224pp, paperback, £8.99
Reviewed by Shirley Whiteside
Maureen Duffy has subtitled her latest novel a fable, and it is a device she uses to explore what the near future might hold for the United Kingdom should Scotland vote for independence in 2014. Through Terry and Paula, Londoners with connections to Scotland, she imagines what might happen to an ordinary couple as the political landscape of the country changes again and again. At the same time she juxtaposes the modern day break-up of Great Britain with the story of Colm (Columba), a sixth-century Irish Monk on a mission to convert the various tribes of Scotland and northern England to Christianity.
Terry is a politician while Paula is an artist. They live in Camberwell, London, but also have a cottage near Dunoon in Scotland in Terry’s constituency. With independence Terry loses her Westminster seat but decides to stay on in Scotland and go back to lecturing. When American Christian fundamentalists start buying up television channels and influencing politicians, not only gay marriage but civil partnerships are outlawed. Terry finds her job disappearing when her college is no longer allowed to employ gay lecturers as Scotland lurches to the political right. Meanwhile Paula barely survives a splinter group’s bomb attack at Glasgow’s Museum of Modern Art and hurries back to the safety of London while Terry sees out her contract and quickly follows. Once more however they are faced with change as Wales and then Cornwall and Devon makes plans to secede from Britain.

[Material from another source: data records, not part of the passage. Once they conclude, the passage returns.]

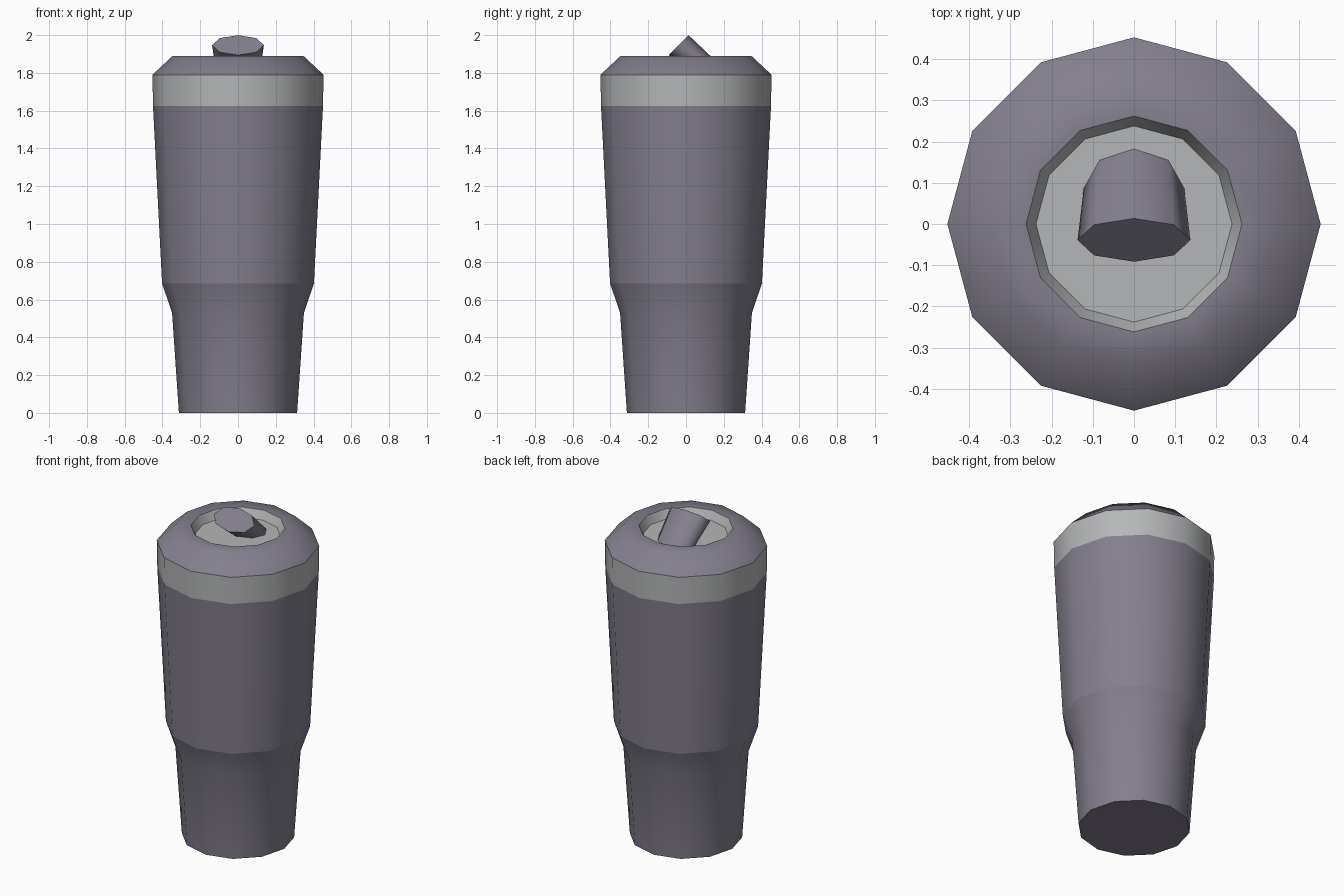
import bpy, bmesh
from math import sin, cos, pi, radians
from mathutils import Vector

cube = bpy.data.objects.get("Cube")
if cube:
    bpy.data.objects.remove(cube, do_unlink=True)


def material(name, rgb):
    mat = bpy.data.materials.new(name)
    mat.use_nodes = True
    mat.diffuse_color = (*rgb, 1)
    mat.node_tree.nodes["Principled BSDF"].inputs["Base Color"].default_value = (*rgb, 1)
    return mat


purple = material("dusty purple", (0.23, 0.21, 0.27))
grey = material("light grey", (0.46, 0.47, 0.475))


def ring(bm, centre, u, v, sides):
    """Ellipse of vertices spanned by the half axes u and v."""
    return [bm.verts.new(Vector(centre) + Vector(u) * cos(a) + Vector(v) * sin(a))
            for a in (2 * pi * i / sides for i in range(sides))]


def loft(name, rings, mat, angle, cap_first=False, cap_last=False):
    """Skin consecutive rings (centre, u, v, sides) into one object."""
    bm = bmesh.new()
    loops = [ring(bm, *r) for r in rings]
    for a, b in zip(loops, loops[1:]):
        for i in range(len(a)):
            j = (i + 1) % len(a)
            bm.faces.new((a[i], a[j], b[j], b[i]))
    if cap_first:
        bm.faces.new(loops[0][::-1])
    if cap_last:
        bm.faces.new(loops[-1])
    mesh = bpy.data.meshes.new(name)
    bm.to_mesh(mesh)
    bm.free()
    mesh.materials.append(mat)
    obj = bpy.data.objects.new(name, mesh)
    bpy.context.collection.objects.link(obj)
    bpy.ops.object.select_all(action='DESELECT')
    obj.select_set(True)
    bpy.context.view_layer.objects.active = obj
    bpy.ops.object.shade_smooth_by_angle(angle=radians(angle))
    return obj


def lathe(name, profile, mat, angle=55, **caps):
    """Twelve-sided turned part from (radius, height) pairs."""
    return loft(name, [((0, 0, z), (r, 0, 0), (0, r, 0), 12) for r, z in profile],
                mat, angle, **caps)


# Cup body: narrow foot with shoulder, then the flared upper part
lathe("lower_body", [(0.313, 0), (0.349, 0.53), (0.402, 0.685)], purple, cap_first=True)
lathe("upper_body", [(0.402, 0.685), (0.45, 1.625)], purple)

# Rim band and lid with a sunken drinking well
lathe("rim_band", [(0.45, 1.625), (0.453, 1.79)], grey)
lathe("lid", [(0.453, 1.79), (0.346, 1.89), (0.262, 1.89)], purple)
lathe("lid_well", [(0.262, 1.89), (0.238, 1.84)], grey, cap_last=True)

# Tilted, slightly tapered oval spout rising from the well
top = Vector((0, -0.039, 1.947))
axis = Vector((0, 0.76, -0.65))
half_wide, half_thick = Vector((0.137, 0, 0)), Vector((0, 0.0525, 0.0525))
loft("spout", [(top + axis * 0.3, half_wide * 0.8, half_thick * 0.8, 8),
               (top, half_wide, half_thick, 8)],
     purple, 80, cap_first=True, cap_last=True)
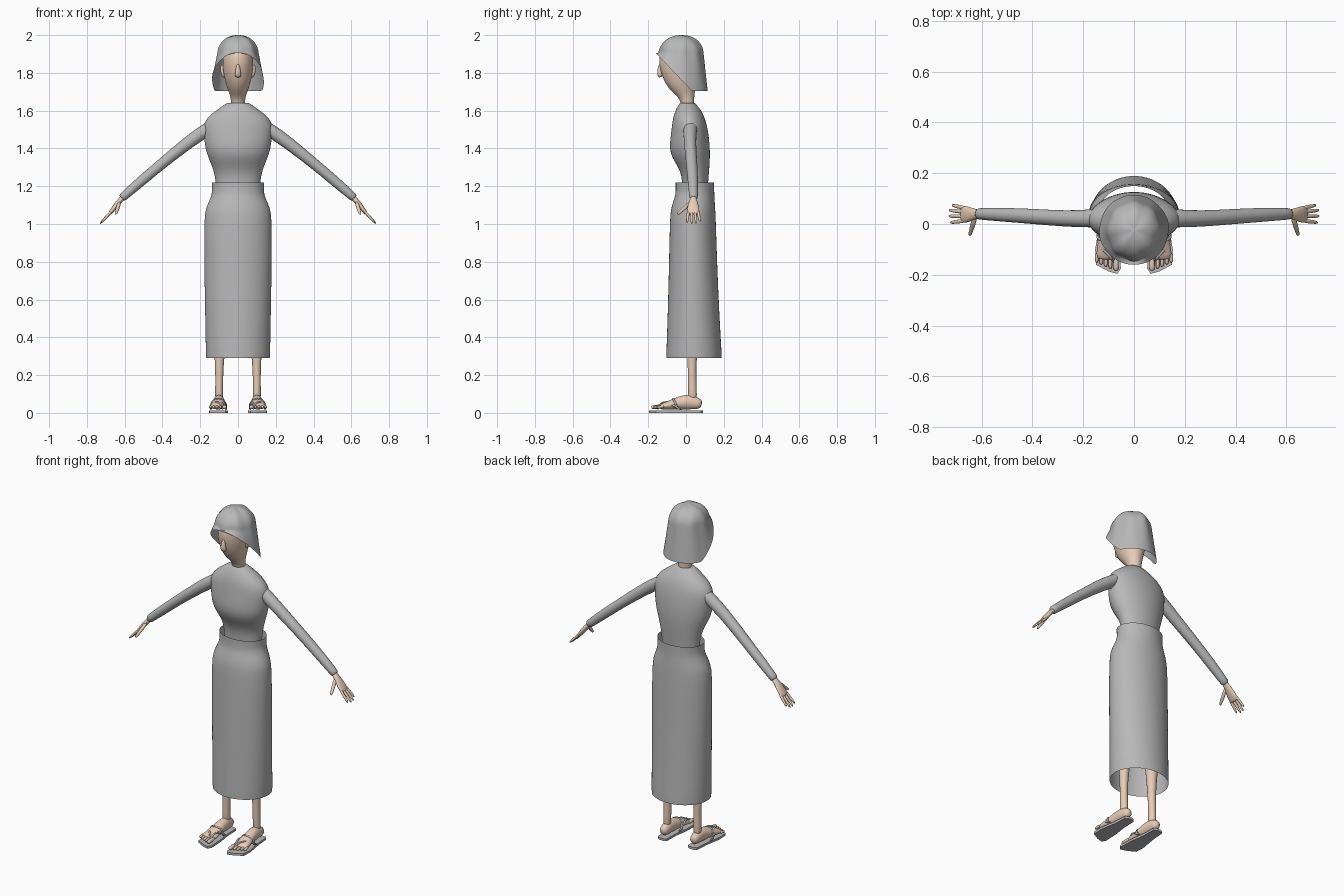
import bpy
import bmesh
from math import sin, cos, pi
from mathutils import Vector

if "Cube" in bpy.data.objects:
    bpy.data.objects.remove(bpy.data.objects["Cube"], do_unlink=True)


def make_material(name, color):
    mat = bpy.data.materials.new(name)
    mat.use_nodes = True
    mat.diffuse_color = (*color, 1)
    for node in mat.node_tree.nodes:
        if node.type == "BSDF_PRINCIPLED":
            node.inputs["Base Color"].default_value = (*color, 1)
    return mat


cloth = make_material("grey cloth", (0.48, 0.48, 0.48))
skin = make_material("skin", (0.82, 0.62, 0.48))


def finish(name, bm, mat, mirror=False, subdivide=1):
    """Turn a bmesh into a smooth object, optionally mirrored across x."""
    bmesh.ops.recalc_face_normals(bm, faces=bm.faces)
    for face in bm.faces:
        face.smooth = True
    mesh = bpy.data.meshes.new(name)
    bm.to_mesh(mesh)
    bm.free()
    mesh.materials.append(mat)
    obj = bpy.data.objects.new(name, mesh)
    bpy.context.collection.objects.link(obj)
    if mirror:
        mod = obj.modifiers.new("mirror", "MIRROR")
        mod.use_mirror_merge = False
    if subdivide:
        mod = obj.modifiers.new("smooth", "SUBSURF")
        mod.levels = mod.render_levels = subdivide
    return obj


def skin_rings(bm, rings, caps):
    """Bridge lists of points into a tube of quads."""
    rows = [[bm.verts.new(point) for point in ring] for ring in rings]
    count = len(rows[0])
    for low, high in zip(rows, rows[1:]):
        for i in range(count):
            j = (i + 1) % count
            bm.faces.new((low[i], low[j], high[j], high[i]))
    if caps:
        bm.faces.new(rows[0][::-1])
        bm.faces.new(rows[-1])
    return rows


def body(name, sections, mat, caps=True, segments=32):
    """Stack of horizontal ellipses: height, half width, front y, back y."""
    bm = bmesh.new()
    rings = []
    for z, half, front, back in sections:
        middle, depth = (front + back) / 2, (back - front) / 2
        angles = [2 * pi * i / segments for i in range(segments)]
        rings.append([(half * cos(a), middle + depth * sin(a), z) for a in angles])
    skin_rings(bm, rings, caps)
    return finish(name, bm, mat)


def limb(name, path, mat, side, mirror=True, segments=12):
    """Tube along a path of x, y, z, radius along side, other radius."""
    bm = bmesh.new()
    centres = [Vector(p[:3]) for p in path]
    rings = []
    for i, point in enumerate(path):
        tangent = centres[min(i + 1, len(path) - 1)] - centres[max(i - 1, 0)]
        tangent.normalize()
        across = Vector(side)
        across = (across - tangent * across.dot(tangent)).normalized()
        other = tangent.cross(across)
        ring = []
        for k in range(segments):
            a = 2 * pi * k / segments
            ring.append(centres[i] + across * cos(a) * point[3] + other * sin(a) * point[4])
        rings.append(ring)
    skin_rings(bm, rings, True)
    return finish(name, bm, mat, mirror)


X, Y = (1, 0, 0), (0, 1, 0)

# Skirt: open sheet with a narrower waistband
body("skirt", [
    (1.22, .14, -.055, .15), (1.2, .138, -.055, .15), (1.16, .138, -.055, .15),
    (1.13, .15, -.065, .152), (1.08, .172, -.08, .155), (1.03, .18, -.086, .158),
    (.8, .18, -.09, .165), (.5, .174, -.098, .178), (.31, .171, -.105, .19),
    (.29, .169, -.105, .19)], cloth, caps=False)

# Shirt torso
body("shirt", [
    (1.12, .115, -.02, .115), (1.2, .116, -.02, .116), (1.25, .122, -.022, .12),
    (1.3, .135, -.04, .124), (1.35, .157, -.074, .127), (1.4, .174, -.088, .127),
    (1.46, .18, -.082, .122), (1.52, .186, -.075, .112), (1.56, .167, -.069, .1),
    (1.595, .125, -.059, .085), (1.62, .088, -.046, .066), (1.638, .063, -.034, .049),
    (1.642, .055, -.03, .045)], cloth)

# Sleeves
limb("sleeve", [
    (.09, .025, 1.55, .04, .03), (.17, .022, 1.497, .037, .038),
    (.26, .02, 1.435, .033, .035), (.4, .03, 1.322, .031, .029),
    (.5, .036, 1.238, .029, .029), (.605, .04, 1.147, .024, .024),
    (.618, .04, 1.135, .023, .023)], cloth, Y)

# Hands
limb("palm", [
    (.6, .04, 1.15, .017, .015), (.625, .039, 1.125, .02, .014),
    (.65, .038, 1.093, .032, .014), (.672, .038, 1.064, .035, .011),
    (.682, .038, 1.05, .032, .008)], skin, Y)
for label, base, tip, reach in (("little", .063, .075, .8), ("ring", .047, .055, .97),
                                ("middle", .03, .031, 1), ("index", .013, .005, .9)):
    limb(label + "_finger", [
        (.662, base, 1.075, .009, .008),
        (.665 + .04 * reach, (base + tip) / 2, 1.065 - .035 * reach, .0085, .008),
        (.665 + .068 * reach, tip, 1.065 - .067 * reach, .006, .005)], skin, Y, segments=8)
limb("thumb", [
    (.626, .03, 1.118, .012, .012), (.636, -.005, 1.087, .011, .011),
    (.643, -.03, 1.064, .009, .009), (.648, -.047, 1.05, .006, .006)], skin, X, segments=8)

# Head and neck
body("head", [
    (1.6, .038, -.024, .045), (1.655, .036, -.028, .042), (1.685, .043, -.055, .045),
    (1.72, .058, -.096, .05), (1.78, .075, -.128, .06), (1.85, .083, -.145, .072),
    (1.91, .08, -.141, .075), (1.95, .064, -.11, .05), (1.975, .03, -.06, .01)], skin)
limb("nose", [
    (0, -.134, 1.85, .007, .008), (0, -.14, 1.82, .012, .012),
    (0, -.14, 1.79, .019, .015), (0, -.132, 1.777, .016, .01)], skin, X, mirror=False)
limb("ear", [
    (.073, -.025, 1.775, .006, .008), (.08, -.025, 1.79, .011, .016),
    (.086, -.022, 1.825, .012, .02), (.08, -.02, 1.845, .007, .012)], skin, X, segments=8)


# Hat: lobed crown with a brim that dips from the front to the nape
def hat():
    bm = bmesh.new()
    count = 48
    rings = []
    crown = [(.03, 2), (.35, 1.997), (.68, 1.98), (.9, 1.95), (.98, 1.925), (1, 1.908)]
    for scale, z in crown:
        ring = []
        for i in range(count):
            a = 2 * pi * i / count
            r = scale * (1 + .025 * scale * cos(8 * a))
            lift = .004 * scale * sin(5 * a)
            ring.append((.107 * r * cos(a), -.027 + .117 * r * sin(a), z + lift))
        rings.append(ring)
    for t in (.12, .45, .8, 1):
        ring = []
        for i, start in enumerate(rings[5]):
            a = 2 * pi * i / count
            wave = 1 + .015 * sin(6 * a)
            edge_y = -.023 + .138 * sin(a)
            rise = min(max((.03 - edge_y) / .19, 0), 1)
            edge = Vector((.137 * wave * cos(a), edge_y, 1.705 + .2 * rise))
            ring.append(Vector(start).lerp(edge, t))
        rings.append(ring)
    rows = skin_rings(bm, rings, False)
    bm.faces.new(rows[0])
    return finish("hat", bm, cloth)


hat()

# Legs and feet
limb("leg", [
    (.1, .035, .05, .024, .026), (.1, .034, .13, .021, .023), (.099, .032, .22, .022, .023),
    (.098, .032, .3, .027, .026), (.095, .035, .45, .04, .04), (.09, .035, .8, .052, .052),
    (.085, .035, 1.05, .055, .055)], skin, X)
limb("foot", [
    (.1, .084, .045, .015, .018), (.1, .068, .048, .027, .03), (.1, .025, .06, .03, .043),
    (.101, -.03, .054, .034, .037), (.104, -.08, .043, .041, .026),
    (.105, -.12, .035, .046, .018), (.105, -.142, .03, .044, .012)], skin, X)
for i in range(5):
    x = .071 + .018 * i + (.004 if i else 0)
    tip = -.184 + .008 * i
    size = .008 if i else .012
    limb("toe", [
        (x, -.115, .034, size, size), (x, tip + .02, .032, size, size),
        (x, tip + .006, .03, size, size), (x, tip, .028, size / 2, size / 2)],
        skin, X, segments=8)


# Sandals: flat sole, forked thong and an instep band
def sole():
    outline = [(.07, .08), (.085, .09), (.115, .09), (.13, .08), (.136, 0), (.153, -.1),
               (.15, -.16), (.1, -.187), (.065, -.196), (.052, -.175), (.056, -.08), (.068, 0)]
    bm = bmesh.new()
    face = bm.faces.new([bm.verts.new((x, y, 0)) for x, y in outline])
    raised = bmesh.ops.extrude_face_region(bm, geom=[face])["geom"]
    verts = [v for v in raised if isinstance(v, bmesh.types.BMVert)]
    bmesh.ops.translate(bm, verts=verts, vec=(0, 0, .013))
    obj = finish("sandal_sole", bm, cloth, mirror=True, subdivide=0)
    for poly in obj.data.polygons:
        poly.use_smooth = False


def strap(name, points, side):
    limb(name, [(*p, .006, .006) for p in points], cloth, side, segments=8)


sole()
strap("inner_strap", [(.082, -.15, .015), (.082, -.14, .046), (.074, -.105, .062),
                      (.062, -.07, .048), (.064, -.02, .012)], X)
strap("outer_strap", [(.082, -.15, .015), (.084, -.14, .046), (.111, -.11, .062),
                      (.143, -.08, .048), (.143, -.02, .012)], X)
strap("instep_band", [(.062, -.045, .015), (.064, -.055, .05), (.08, -.065, .072),
                      (.104, -.07, .077), (.128, -.065, .07), (.144, -.055, .05),
                      (.143, -.045, .015)], Y)
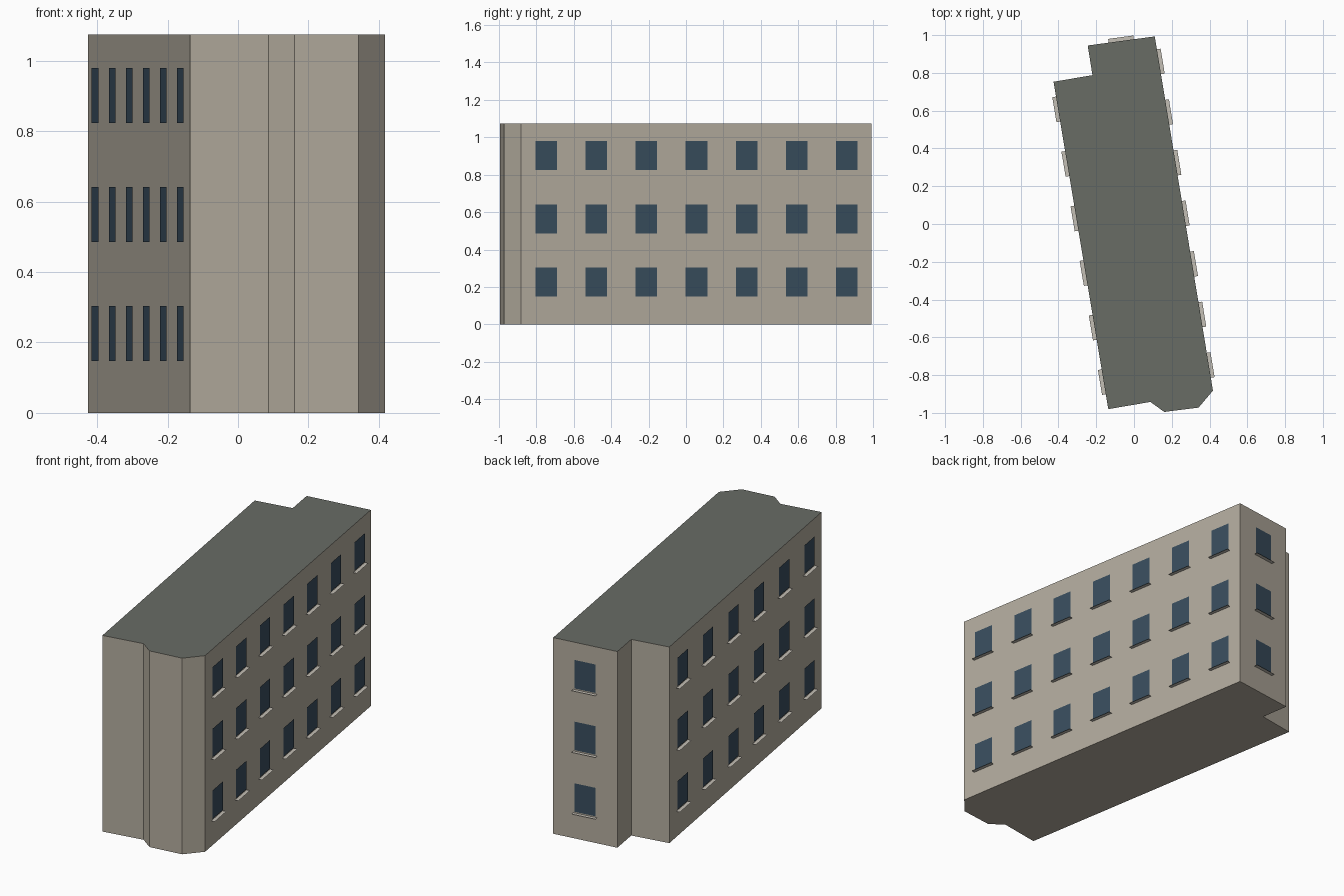
import bpy, bmesh
from mathutils import Vector

if "Cube" in bpy.data.objects:
    bpy.data.objects.remove(bpy.data.objects["Cube"])

H = 1.075
# Footprint, counter-clockwise seen from above
FOOT = [(-0.136, -0.98), (0.087, -0.942), (0.16, -0.995), (0.342, -0.972),
        (0.418, -0.882), (0.11, 0.993), (-0.245, 0.945), (-0.22, 0.788),
        (-0.426, 0.753)]
# (wall start index, number of window columns)
WINDOW_WALLS = [(4, 7), (5, 1), (8, 6)]
FLOORS = [0.148, 0.486, 0.824]
WIN_W, WIN_H = 0.117, 0.156
SILL_W, SILL_D = 0.134, 0.02


def material(name, color):
    m = bpy.data.materials.new(name)
    m.diffuse_color = (*color, 1)
    m.use_nodes = True
    m.node_tree.nodes["Principled BSDF"].inputs["Base Color"].default_value = m.diffuse_color
    return m


def add_object(name, bm, *mats):
    me = bpy.data.meshes.new(name)
    bm.to_mesh(me)
    bm.free()
    for m in mats:
        me.materials.append(m)
    ob = bpy.data.objects.new(name, me)
    bpy.context.collection.objects.link(ob)
    return ob


def quad(bm, *pts):
    bm.faces.new([bm.verts.new(p) for p in pts])


wall = material("wall", (0.45, 0.41, 0.34))
roof = material("roof", (0.14, 0.15, 0.13))
glass = material("glass", (0.04, 0.075, 0.11))
stone = material("sill", (0.55, 0.52, 0.46))

# Building body: extruded footprint with a dark flat roof
bm = bmesh.new()
base = bm.faces.new([bm.verts.new((x, y, 0)) for x, y in FOOT])
ext = bmesh.ops.extrude_face_region(bm, geom=[base], use_keep_orig=True)
top = [g for g in ext["geom"] if isinstance(g, bmesh.types.BMVert)]
bmesh.ops.translate(bm, vec=(0, 0, H), verts=top)
bmesh.ops.recalc_face_normals(bm, faces=bm.faces)
for f in bm.faces:
    if f.calc_center_median().z > H - 0.01:
        f.material_index = 1
add_object("building_body", bm, wall, roof)

# Window panes and thin sills, evenly spaced along each windowed wall
panes, sills = bmesh.new(), bmesh.new()
for i, count in WINDOW_WALLS:
    a = Vector((*FOOT[i], 0))
    b = Vector((*FOOT[(i + 1) % len(FOOT)], 0))
    u = (b - a).normalized()
    n = Vector((u.y, -u.x, 0))
    for k in range(count):
        c = a.lerp(b, (k + 0.5) / count)
        for z in FLOORS:
            p = c + n * 0.004 + Vector((0, 0, z))
            w, h = u * WIN_W / 2, Vector((0, 0, WIN_H))
            quad(panes, p - w, p + w, p + w + h, p - w + h)
            s = c + Vector((0, 0, z - 0.008))
            w, d = u * SILL_W / 2, n * SILL_D
            quad(sills, s - w, s - w + d, s + w + d, s + w)
add_object("window_panes", panes, glass)
add_object("window_sills", sills, stone)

Duffy’s vision of the future of these islands is not one that either the yes or no camps would wish to promote. The schism with Scotland leads to another and another as England threatens to break apart, with the south being left behind economically and sliding into poverty and decay. The financial powerhouse that was the City of London is no more as the fickle money men decamp to Frankfurt or Geneva and even the boroughs of London start flexing their independence muscles. Power bases become smaller and more insular and former neighbours find themselves at odds with each other.
This novel is published by Duffy’s agent rather than a publishing house and unfortunately it shows. There are spelling and layout errors that irritate but what is most disappointing is the lack of a firm editorial hand. The characters of Terry and Paula are skeletal, mere devices for Duffy’s warnings about where nationalism can lead, and desperately need more meat on their bones. The story of Colm is not fully contrasted and compared with the modern day story which is a real shame as Duffy’s extensive knowledge is obvious and the tale of Christianity spreading across the land is fascinating.
This novel could send a powerful message about the unintended consequences of perceived political utopias and how nationalism can provide fertile soil for extremists. However it would need another draft and a good editor to breathe life into it. As it stands it is a bold and cautionary warning to think before you leap into the unknown, but a little more work would make it an outstanding contemporary fable.